Apr 5, 2017, 9:47 AM

As we go to polls tomorrow, we have started hearing and seeing some odd happening of political tension in the country.

The attack and subsequent injuries inflicted on some party supporters by others in town on Thursday is a case in point, which has led into six supporters of APRC and the United Democratic Party (UDP) helping the police in their investigations.

Such unfortunate situations that could lead to anything damaging the peace and tranquillity of our society must be stopped.

Our peace should not be allowed to slip from us due to elections that can come and go, and would leave our close-knit society on the path to ever increasing civilization, growth and development.

All of us should therefore endeavour to guard against whatever would bring us chaos, deep-seated hatred and retrogression.

We the people, the Independent Electoral Commission and the security forces should always be ready to jealously guard the peace of our nation and ensure love, truth, and justice guide our actions among ourselves and between us and others.

Peace, in some form, is to exercise restraint where and when we are wronged or offended. It is also permitted by having the ability to forgive. But above all, it is ensured and seriously promoted by justice and fairness.

So the police, the arbiter and the interpreter of the law as well as the general public must always uphold justice and fairness as our bosom friend.

We would therefore like to reiterate, as we go to polls, that the integrity of the electoral commission is at stake if it fails to ensure a level-playing field for all to partake well, to pave the way for a free and fair or corruption-free electoral process, which includes the campaigning and the actual voting.

A free and fair election, we also note, depends on freedom of speech, assembly, association and movement to ensure all members of the electorate in the society participate in elections as enshrined in sections 25 and 26 of our Constitution.

Free and fair elections depends on a transparent electoral process, impartial electoral commission, equitable electoral legislation, equal opportunities for all participants, absence of intimidation, application of the proper procedures, and acceptance of electoral results.

This, we believe, should be the order of the day as we proceed towards the polling day for the current parliamentary electoral process.

Meanwhile, we want peace to prevail as the campaign hits up to climax.
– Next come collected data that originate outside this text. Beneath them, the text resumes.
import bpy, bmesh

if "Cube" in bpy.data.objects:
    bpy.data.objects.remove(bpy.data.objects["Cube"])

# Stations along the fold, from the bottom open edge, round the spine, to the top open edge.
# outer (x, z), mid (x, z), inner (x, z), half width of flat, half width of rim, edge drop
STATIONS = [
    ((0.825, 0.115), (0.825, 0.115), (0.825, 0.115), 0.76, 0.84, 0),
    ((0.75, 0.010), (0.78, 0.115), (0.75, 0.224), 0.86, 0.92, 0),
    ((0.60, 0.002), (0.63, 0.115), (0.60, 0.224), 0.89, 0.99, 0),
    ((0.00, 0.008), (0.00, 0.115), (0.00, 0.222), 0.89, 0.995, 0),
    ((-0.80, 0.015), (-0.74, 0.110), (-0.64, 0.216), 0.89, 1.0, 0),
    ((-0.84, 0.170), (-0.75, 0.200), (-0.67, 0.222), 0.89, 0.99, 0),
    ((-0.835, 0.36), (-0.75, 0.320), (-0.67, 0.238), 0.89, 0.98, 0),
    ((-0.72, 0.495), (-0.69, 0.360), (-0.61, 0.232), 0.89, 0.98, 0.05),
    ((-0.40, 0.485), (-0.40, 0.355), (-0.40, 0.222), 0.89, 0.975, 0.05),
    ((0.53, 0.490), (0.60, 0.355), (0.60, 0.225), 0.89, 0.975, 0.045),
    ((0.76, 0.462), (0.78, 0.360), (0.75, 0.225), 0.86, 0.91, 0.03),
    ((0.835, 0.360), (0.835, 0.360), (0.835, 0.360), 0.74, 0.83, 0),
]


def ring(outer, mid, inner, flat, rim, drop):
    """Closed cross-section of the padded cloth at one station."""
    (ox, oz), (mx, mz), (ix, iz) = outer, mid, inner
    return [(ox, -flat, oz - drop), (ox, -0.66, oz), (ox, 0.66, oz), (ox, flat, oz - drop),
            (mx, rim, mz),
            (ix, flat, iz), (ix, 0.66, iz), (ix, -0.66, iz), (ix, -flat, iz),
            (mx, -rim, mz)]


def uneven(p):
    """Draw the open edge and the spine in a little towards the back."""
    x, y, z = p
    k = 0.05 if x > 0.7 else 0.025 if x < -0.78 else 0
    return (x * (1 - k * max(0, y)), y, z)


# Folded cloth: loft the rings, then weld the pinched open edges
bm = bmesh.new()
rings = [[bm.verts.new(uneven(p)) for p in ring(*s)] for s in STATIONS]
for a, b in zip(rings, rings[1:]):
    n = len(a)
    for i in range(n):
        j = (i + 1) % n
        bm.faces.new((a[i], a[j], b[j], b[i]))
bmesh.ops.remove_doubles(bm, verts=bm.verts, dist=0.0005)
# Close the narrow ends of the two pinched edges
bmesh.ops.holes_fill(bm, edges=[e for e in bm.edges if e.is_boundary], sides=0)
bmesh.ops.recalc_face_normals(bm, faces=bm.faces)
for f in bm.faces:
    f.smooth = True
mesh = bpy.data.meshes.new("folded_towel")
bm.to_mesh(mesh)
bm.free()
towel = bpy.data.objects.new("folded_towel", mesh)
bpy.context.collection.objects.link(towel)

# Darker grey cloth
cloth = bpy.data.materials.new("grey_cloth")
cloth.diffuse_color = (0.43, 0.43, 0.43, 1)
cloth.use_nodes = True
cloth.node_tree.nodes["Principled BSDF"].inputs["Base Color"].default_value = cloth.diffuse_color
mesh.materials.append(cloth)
The police, the IEC and the people must be alert and ready to nip any violence of a sort in the bud.

“Peace, in some form, is exercise of restraint where and when we are wronged or offended.”

The Point